Luca Bergero: What’s the relationship between the Italian sound art and the world one? Do you see an artistic growth inside our country?

Carlo Fossati: Two questions, one answer: I do not really know! This expression, so repeated, that I always use with caution, is all about to loose its original meaning (supposing it had one) because it is assigned to many different things. I think we’re looking at something already happened with the “conceptual art”. In the early 70’s the expression was created to identify the work of a restricted number of artists that have lots in common. Than it was used more and more out of a turn, until the inflation and then the collapse and loose of meaning.

Luca Bergero: If the circuit of the sound art is dominated by “big names”, how much important do you think the valuation of emergent form of expression are? How does young artist have to relate with galleries?

Carlo Fossati: Do you really think that the “sound art circuit” is dominated by “big names”? Couldn’t it be that these “big names” are the only who can be in this category, and the young maybe should not even take care about this? I work both with “historical” artists as Julius, Kuhn, Fox, Suzuki, and young artists as Roden, Piscitelli, Yui, Petitgand. It’s important to me not to care about generation gaps, and when it’s been possible, I established a connection between the old and the young, in a community ambit and in a performance. Results are usually quite satisfying. The “piccolo concerto” (little concert) of Julius with Miki Yui last April is a clear example. In a few months a cd of the concert will be available . Anyway, I think that an artist should be truly shrewd in choosing the gallery to expose in. It should known.


Christina Kubisch, “Kopenhagen”, 2004

Luca Bergero: As director, do you think that the interest for sound art is increasing among an heterogeneous public or is it still related to experts?

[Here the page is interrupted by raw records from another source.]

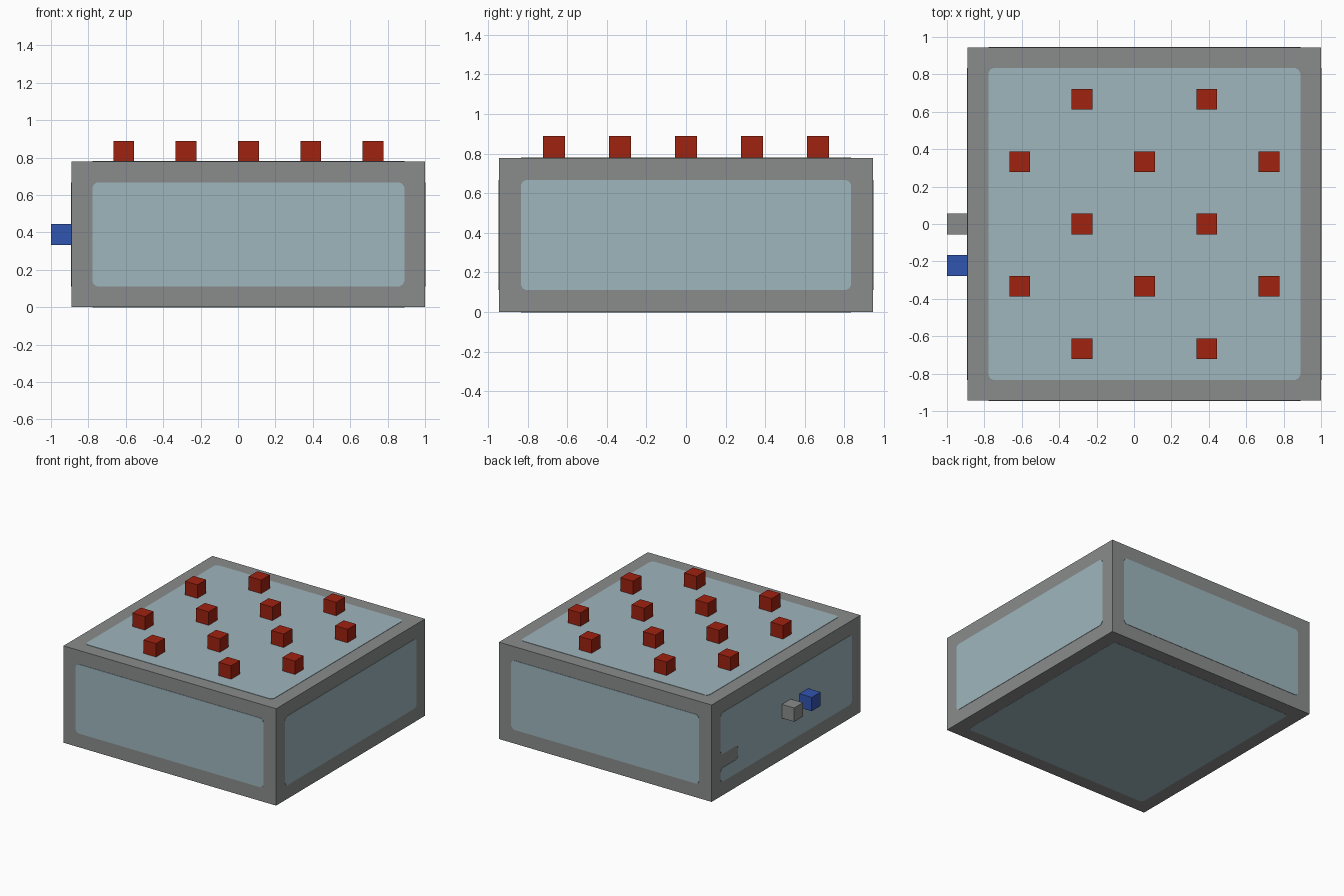
import bpy
import bmesh
from mathutils import Vector

if "Cube" in bpy.data.objects:
    bpy.data.objects.remove(bpy.data.objects["Cube"], do_unlink=True)

U = 1 / 9                      # module: every size is a multiple of this
W, H = 17 * U, 7 * U           # body width/depth and height
CENTRE = Vector((U / 2, 0, H / 2))
THICK = 0.003                  # panel plate thickness


def material(name, colour):
    mat = bpy.data.materials.new(name)
    mat.use_nodes = True
    mat.diffuse_color = (*colour, 1)
    mat.node_tree.nodes["Principled BSDF"].inputs["Base Color"].default_value = (*colour, 1)
    return mat


grey = material("casing grey", (0.255, 0.262, 0.262))
pale = material("panel pale blue", (0.342, 0.468, 0.515))
red = material("stud red", (0.35, 0.016, 0.005))
blue = material("connector blue", (0.031, 0.089, 0.434))


def finish(bm, name, mat):
    bmesh.ops.recalc_face_normals(bm, faces=bm.faces)
    mesh = bpy.data.meshes.new(name)
    bm.to_mesh(mesh)
    bm.free()
    mesh.materials.append(mat)
    obj = bpy.data.objects.new(name, mesh)
    bpy.context.collection.objects.link(obj)


def box(name, centre, size, mat):
    bm = bmesh.new()
    bmesh.ops.create_cube(bm, size=1)
    bmesh.ops.scale(bm, vec=size, verts=bm.verts)
    bmesh.ops.translate(bm, vec=centre, verts=bm.verts)
    finish(bm, name, mat)


def rounded(points, r=0.025):
    """Soften each corner of a 2D outline with a small three-point arc."""
    out = []
    for i, p in enumerate(points):
        a = p + (points[i - 1] - p).normalized() * r
        b = p + (points[(i + 1) % len(points)] - p).normalized() * r
        out += [a, (a + b) * 0.35 + p * 0.3, b]
    return out


def panel(name, outline, normal, along, up, distance):
    """Thin plate lying on one side of the body."""
    normal, along, up = Vector(normal), Vector(along), Vector(up)
    bm = bmesh.new()
    origin = CENTRE + normal * distance
    verts = [bm.verts.new(origin + along * p.x + up * p.y)
             for p in rounded([Vector(q) for q in outline])]
    face = bm.faces.new(verts)
    ext = bmesh.ops.extrude_face_region(bm, geom=[face], use_keep_orig=True)
    moved = [v for v in ext["geom"] if isinstance(v, bmesh.types.BMVert)]
    bmesh.ops.translate(bm, vec=normal * THICK, verts=moved)
    finish(bm, name, pale)


# Casing
box("casing", CENTRE, (W, W, H), grey)

# Recess panels, each one module in from the edges
a, h = W / 2 - U, H / 2 - U
side = [(-a, -h), (a, -h), (a, h), (-a, h)]
square = [(-a, -a), (a, -a), (a, a), (-a, a)]
# The right panel has a slot of casing running in from its rear edge
slotted = [(-a, -h), (a, -h), (a, -1.5 * U), (a - 2 * U, -1.5 * U),
           (a - 2 * U, -U / 2), (a, -U / 2), (a, h), (-a, h)]
panel("front_panel", side, (0, -1, 0), (1, 0, 0), (0, 0, 1), W / 2)
panel("back_panel", side, (0, 1, 0), (1, 0, 0), (0, 0, 1), W / 2)
panel("left_panel", side, (1, 0, 0), (0, 1, 0), (0, 0, 1), W / 2)
panel("right_panel", slotted, (-1, 0, 0), (0, 1, 0), (0, 0, 1), W / 2)
panel("top_panel", square, (0, 0, 1), (1, 0, 0), (0, 1, 0), H / 2)
# The underside plate is set flush with the ground plane
panel("bottom_panel", square, (0, 0, -1), (1, 0, 0), (0, 1, 0), H / 2 - THICK / 2)

# Red studs in staggered rows of two and three
for row in range(-2, 3):
    columns = (-1, 1) if row % 2 == 0 else (-2, 0, 2)
    for col in columns:
        box("top_stud", (U / 2 + col * 3 * U, row * 3 * U, H + U / 2), (U, U, U), red)

# Connectors on the right side
for name, y, mat in (("grey_connector", 0, grey), ("blue_connector", -2 * U, blue)):
    box(name, (-1 + U / 2, y, H / 2), (U, U, U), mat)
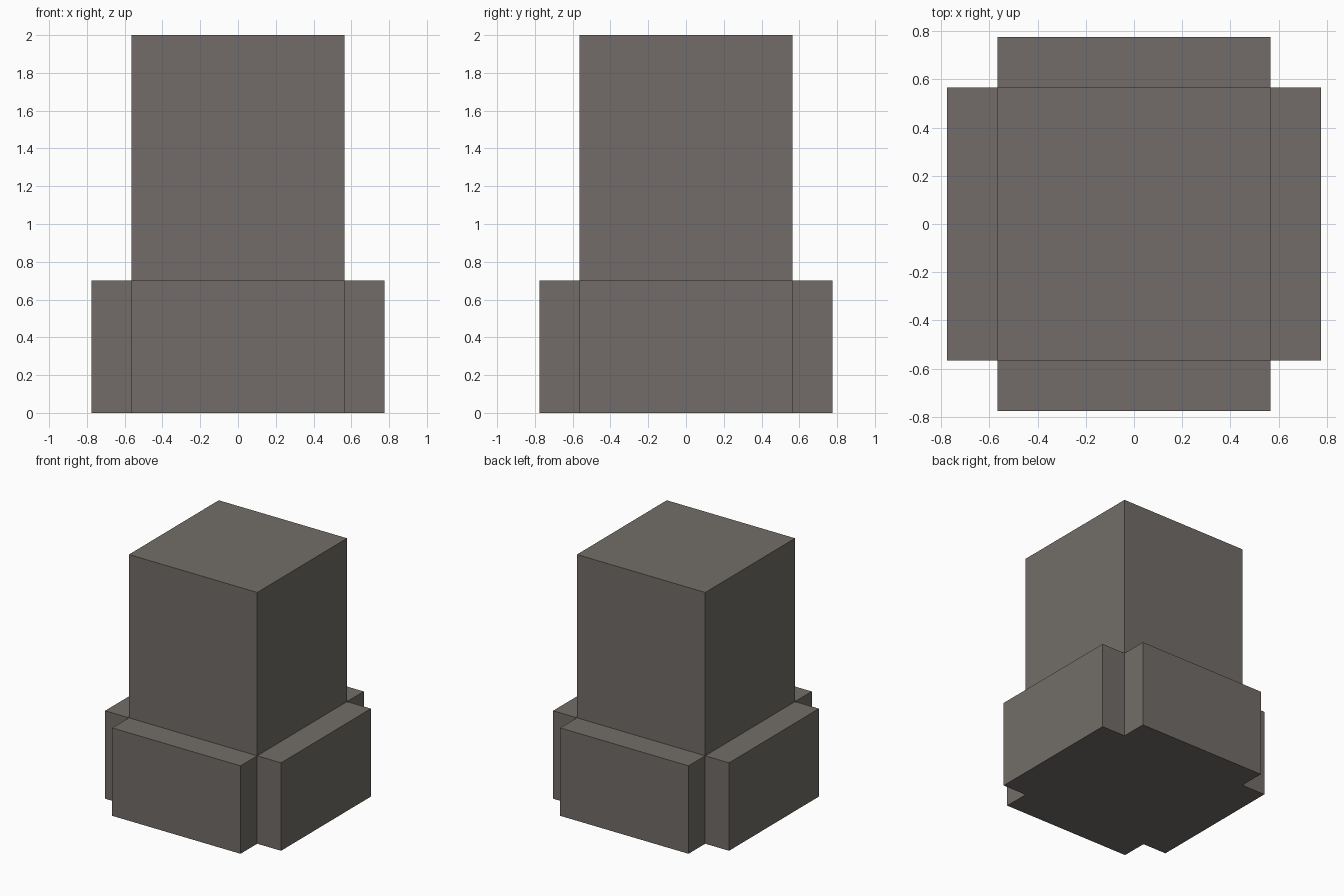
import bpy, bmesh
from mathutils import Vector

if "Cube" in bpy.data.objects:
    bpy.data.objects.remove(bpy.data.objects["Cube"])

HALF = 0.565      # half width of the column
STEP = 0.21       # how far the plinth sides stand out
BASE_H = 0.70     # plinth height
TOP = 2.0         # full height

stone = bpy.data.materials.new("warm grey stone")
stone.diffuse_color = (0.168, 0.152, 0.138, 1.0)
stone.use_nodes = True
stone.node_tree.nodes["Principled BSDF"].inputs["Base Color"].default_value = stone.diffuse_color

bm = bmesh.new()

# Square footprint, raised in two stages: plinth core, then shaft
bmesh.ops.create_grid(bm, x_segments=1, y_segments=1, size=HALF)
floor = bm.faces[:]
top = floor
for height in (BASE_H, TOP - BASE_H):
    ext = bmesh.ops.extrude_face_region(bm, geom=top, use_keep_orig=(top is floor))
    verts = [g for g in ext["geom"] if isinstance(g, bmesh.types.BMVert)]
    old, top = top, [g for g in ext["geom"] if isinstance(g, bmesh.types.BMFace)]
    if old is not floor:
        bmesh.ops.delete(bm, geom=[f for f in old if f.is_valid], context='FACES_ONLY')
    bmesh.ops.translate(bm, verts=verts, vec=(0, 0, height))
bmesh.ops.recalc_face_normals(bm, faces=bm.faces[:])

# Push the four lower sides outward to form the notched plinth
sides = [f for f in bm.faces
         if abs(f.normal.z) < 0.1 and f.calc_center_median().z < BASE_H]
for f in bmesh.ops.extrude_discrete_faces(bm, faces=sides)["faces"]:
    c = f.calc_center_median()
    out = Vector((c.x, c.y, 0)).normalized()
    bmesh.ops.translate(bm, verts=f.verts[:], vec=out * STEP)
bmesh.ops.remove_doubles(bm, verts=bm.verts[:], dist=1e-4)
bmesh.ops.recalc_face_normals(bm, faces=bm.faces[:])

mesh = bpy.data.meshes.new("stepped_pillar")
bm.to_mesh(mesh)
bm.free()
mesh.materials.append(stone)
pillar = bpy.data.objects.new("stepped_pillar", mesh)
bpy.context.collection.objects.link(pillar)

Carlo Fossati: Considering the public of e/static initiatives, I can say that some shows have been appreciated by our affectionate visitors, those who follow our activity from our start. Then our public has increased, always appreciating the exhibition proposed. Talking about the experts… Who are they? Not many of them have thrown their selves into this new art, not even relevant here in Italy ! Maybe they thought about a curiosity, an exhibition of cultural snobbism that would have set in a while… But since collectors started to buy, since exhibition started to be more and more popular, then they wanted to judge and understand without know.

I though esteem Daniela Cascella as critic, for everything she did, everything she wrote and everything she’ll do and write. She’s informed, rigorous, sharp in judging and observing. She’s so serious, that she’s different from all the Italian critics and editors, they are young or not.


Steve Roden, “moon gatherers”, 2002)

Luca Bergero: Which are the principal difficulties and the bigger satisfactions in the management of e/static?

Carlo Fossati: The difficulties are many, they never lacked, they will never lack. And the engagements that must be taken in order to try to resolve them are too many, and continuously increase. Satisfactions are rarer, obviously, but real and true. I just hope that difficulties do not prevail on satisfactions, in order not to break off that equilibrium, often tenuous, who allows you to go on. I can say that the biggest satisfaction is to state that e/static is still here, after seven years, and still growing. But the fact that this project started, that something almost utopic is still living (I started everything without any certainty to succeed, lots of people expected a failure) is the greatest satisfaction, enough even if alone.

Luca Bergero: Can you anticipate something about the activity of e/static in 2006?

Carlo Fossati: Akio Suzuki in February/March (exhibition inside the gallery and a route outside, in the city); Christina Kubisch in April/May; Dominique Petitgand in May/June. After the summer it’s the personal second of Miki Yui , and then we’ll change space, always in Turin , but in the Aurora district. It’s time to change, to find new stimulus and give a new form to the e/static activity. Not a revolution, but a re-foundation of course!.